Since I’m between novel projects this month, I decided to check out the writing section of my new local library and finally get myself a card. There wasn’t much, but stacking my few finds with the writing books I own, I decided now would be a good time to brush up on some basic research on the craft and process of writing, especially since we were driving to Portland to visit friends and my husband will often read to me in the car on long drives.
Well, he sampled a few of the books, some which sounded better aloud than others. One was obviously more like a workbook, asking questions about your idea/manuscript, and not easy to read in the car, another was written by some college professor who after fifteen minuets of reading chapter one, we still weren’t sure what the book was about. There was a scholarly but promising book on voice in writing that we figured we’d probably come back to, but when he tried the first chapter of “How to Write Science Fiction and Fantasy” by Orson Scott Card, there was a definite shift.
The other book might have been about voice, but Card’s book has voice. Suddenly it felt like an old friend was telling us hilarious stories and tips about writing, and since the traffic was stressful we decided to stick with it.
Card’s book, published in 1990, starts off with talking about genre and publishing categories. His thoughts are hardly current 22 years later, but are the still relevant? We got into a fascinating debate over the state of publishing. Card talks about how those publishing categories lock authors into a genre, and both publisher and readers expect more of that, not something completely different:
The result is that today, while readers are very free, passing easily from one community to another, the publishing categories clamp down like a vise on the authors themselves. You must keep this in mind as you begin to publish. Do you wish to be known forever as a science fiction or fantasy writer?
At first I was inclined to think that in indie publishing this has at least changed. There’s no one to stop me publishing what I want, right? Well, my husband had some interesting points. Maybe no one can stop you, but your books are still shelved in different sections of the bookstore, even if it’s the online bookstore. You basically are pitching yourself to a whole new audience all over again, as a fresh name. Also, your “brand” on your website… which genre or category of reader are you trying to attract?
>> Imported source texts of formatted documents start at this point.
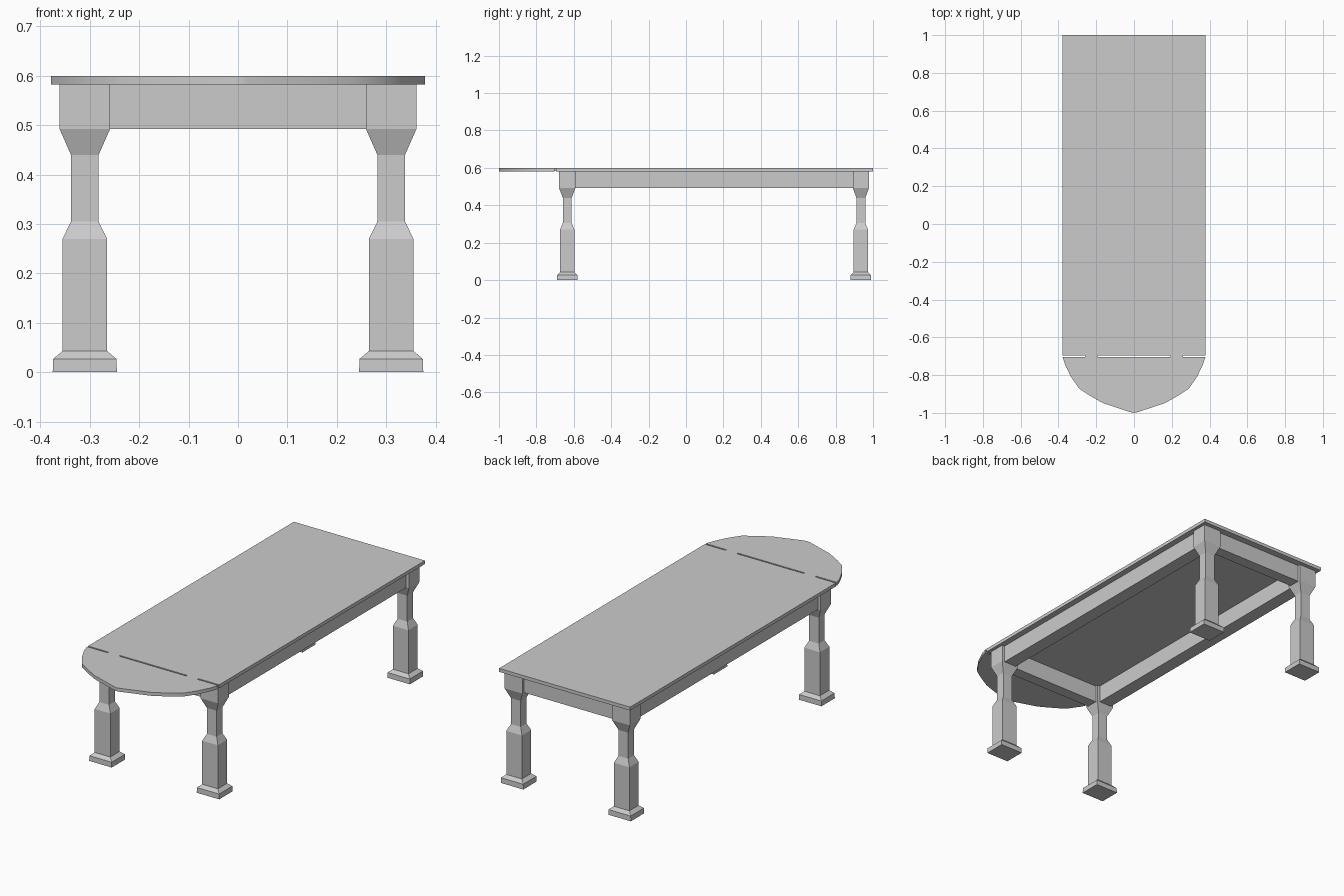
import bpy, bmesh

if "Cube" in bpy.data.objects:
    bpy.data.objects.remove(bpy.data.objects["Cube"])

LEG_X, FRONT_Y, BACK_Y = 0.31, -0.635, 0.935
TOP_LOW, TOP_HIGH = 0.582, 0.60


def make_object(name, bm):
    bmesh.ops.recalc_face_normals(bm, faces=bm.faces)
    mesh = bpy.data.meshes.new(name)
    bm.to_mesh(mesh)
    bm.free()
    obj = bpy.data.objects.new(name, mesh)
    bpy.context.collection.objects.link(obj)
    return obj


def box(name, x0, x1, y0, y1, z0, z1):
    return slab(name, [(x0, y0), (x1, y0), (x1, y1), (x0, y1)], z0, z1)


def slab(name, outline, z0, z1):
    bm = bmesh.new()
    face = bm.faces.new([bm.verts.new((x, y, z0)) for x, y in outline])
    ext = bmesh.ops.extrude_face_region(bm, geom=[face], use_keep_orig=True)
    for v in ext["geom"]:
        if isinstance(v, bmesh.types.BMVert):
            v.co.z = z1
    return make_object(name, bm)


def leg(name, cx, cy):
    # half width in x and height; the leg is slightly narrower in y
    profile = [(0.065, 0), (0.064, 0.027), (0.045, 0.043), (0.045, 0.27),
               (0.028, 0.305), (0.028, 0.44), (0.051, 0.492), (0.051, TOP_LOW)]
    bm = bmesh.new()
    rings = []
    for w, z in profile:
        d = w * 0.85
        rings.append([bm.verts.new((cx + sx * w, cy + sy * d, z))
                      for sx, sy in ((-1, -1), (1, -1), (1, 1), (-1, 1))])
    for a, b in zip(rings, rings[1:]):
        for i in range(4):
            j = (i + 1) % 4
            bm.faces.new((a[i], a[j], b[j], b[i]))
    bm.faces.new(rings[0])
    bm.faces.new(rings[-1])
    return make_object(name, bm)


# Legs and long side rails
for side, s in (("left", -1), ("right", 1)):
    leg(f"front_leg_{side}", s * LEG_X, FRONT_Y)
    leg(f"back_leg_{side}", s * LEG_X, BACK_Y)
    box(f"side_rail_{side}", s * LEG_X - 0.036, s * LEG_X + 0.036,
        FRONT_Y + 0.04, BACK_Y - 0.04, 0.492, TOP_LOW)

# Short end rails
for end, y in (("front", FRONT_Y), ("back", BACK_Y)):
    box(f"end_rail_{end}", -LEG_X + 0.05, LEG_X - 0.05, y - 0.03, y + 0.03, 0.492, TOP_LOW)

# Main table top
box("table_top", -0.378, 0.378, -0.695, 1.0, TOP_LOW, TOP_HIGH)

# Rounded end leaf, separated from the top by a thin slot
half = [(0.378, -0.703), (0.365, -0.745), (0.333, -0.81), (0.29, -0.872),
        (0.235, -0.908), (0.165, -0.948), (0.055, -0.984), (0.02, -0.996)]
outline = half + [(0, -1.0)] + [(-x, y) for x, y in reversed(half)]
leaf = slab("rounded_leaf", outline, TOP_LOW, TOP_HIGH)
bpy.context.view_layer.objects.active = leaf
leaf.select_set(True)
bpy.ops.object.shade_smooth_by_angle()

# Joining tabs that bridge the slot
for side, s in (("left", -1), ("right", 1)):
    box(f"leaf_tab_{side}", s * 0.226 - 0.033, s * 0.226 + 0.033,
        -0.704, -0.694, TOP_LOW + 0.001, TOP_HIGH)
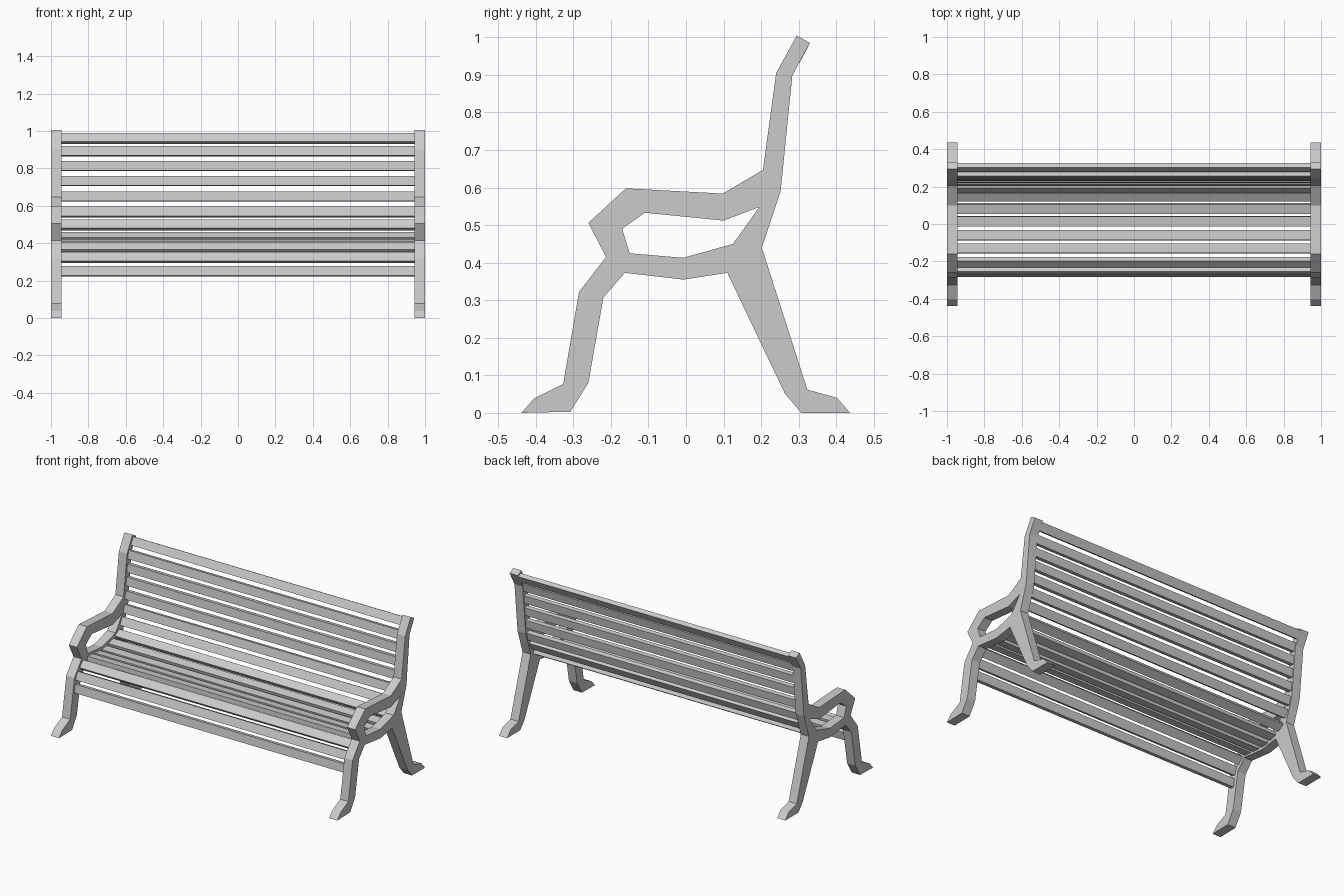
import bpy, bmesh
from math import radians

if "Cube" in bpy.data.objects:
    bpy.data.objects.remove(bpy.data.objects["Cube"])

# Side frame profile (y, z) and armrest opening
OUTER = [(.295, 1.005), (.33, .985), (.283, .898), (.252, .59), (.202, .44), (.323, .062),
         (.402, .04), (.437, 0), (.307, 0), (.263, .052), (.11, .373), (-.007, .355),
         (-.163, .373), (-.22, .307), (-.26, .08), (-.308, .003), (-.438, 0), (-.405, .038),
         (-.327, .077), (-.285, .322), (-.213, .415), (-.26, .506), (-.16, .598),
         (.098, .584), (.205, .647), (.24, .905)]
HOLE = [(-.17, .49), (-.11, .533), (.1, .512), (.195, .548), (.125, .45), (-.007, .413), (-.15, .425)]
X_IN, X_OUT = .943, 1.0


def add_object(name, bm):
    bmesh.ops.recalc_face_normals(bm, faces=bm.faces)
    me = bpy.data.meshes.new(name)
    bm.to_mesh(me)
    bm.free()
    ob = bpy.data.objects.new(name, me)
    bpy.context.collection.objects.link(ob)
    return ob


# Cast side frame: filled profile with opening, extruded and mirrored
bm = bmesh.new()
edges = []
for loop in (OUTER, HOLE):
    vs = [bm.verts.new((X_IN, y, z)) for y, z in loop]
    edges += [bm.edges.new((vs[i - 1], vs[i])) for i in range(len(vs))]
bmesh.ops.triangle_fill(bm, edges=edges, use_beauty=True, normal=(1, 0, 0))
ext = bmesh.ops.extrude_face_region(bm, geom=bm.faces[:], use_keep_orig=True)
bmesh.ops.translate(bm, vec=(X_OUT - X_IN, 0, 0),
                    verts=[g for g in ext["geom"] if isinstance(g, bmesh.types.BMVert)])
frame = add_object("side_frames", bm)
frame.modifiers.new("mirror", "MIRROR").use_axis[0] = True

# Slats: centre y, centre z, tilt in degrees
SLATS = {
    "back_slat": [(.302, .961, 62), (.265, .893, 78), (.255, .813, 83), (.246, .733, 83),
                  (.236, .65, 83), (.222, .567, 76), (.193, .498, 62)],
    "seat_slat": [(.149, .434, 32), (.083, .403, 14), (.015, .386, 6), (-.06, .388, -4),
                  (-.13, .394, -4)],
    "front_slat": [(-.205, .375, 45), (-.25, .323, 68), (-.266, .25, 81)],
}
for name, rows in SLATS.items():
    for i, (y, z, tilt) in enumerate(rows):
        bm = bmesh.new()
        bmesh.ops.create_cube(bm, size=1)
        bmesh.ops.scale(bm, vec=(2 * X_IN, .052, .028), verts=bm.verts)
        ob = add_object(f"{name}_{i + 1}", bm)
        ob.location = (0, y, z)
        ob.rotation_euler.x = radians(tilt)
The marketing challenge of crossing genres is still there. And in some respects, publishing category will become even more important. It’s the major way on amazon to browse books, which means which categories you pick for it is crucial. Which readers sample your book hangs on it. Perhaps starting over as a new name is slightly easier, but the pressure to write another book just like your last one is still there.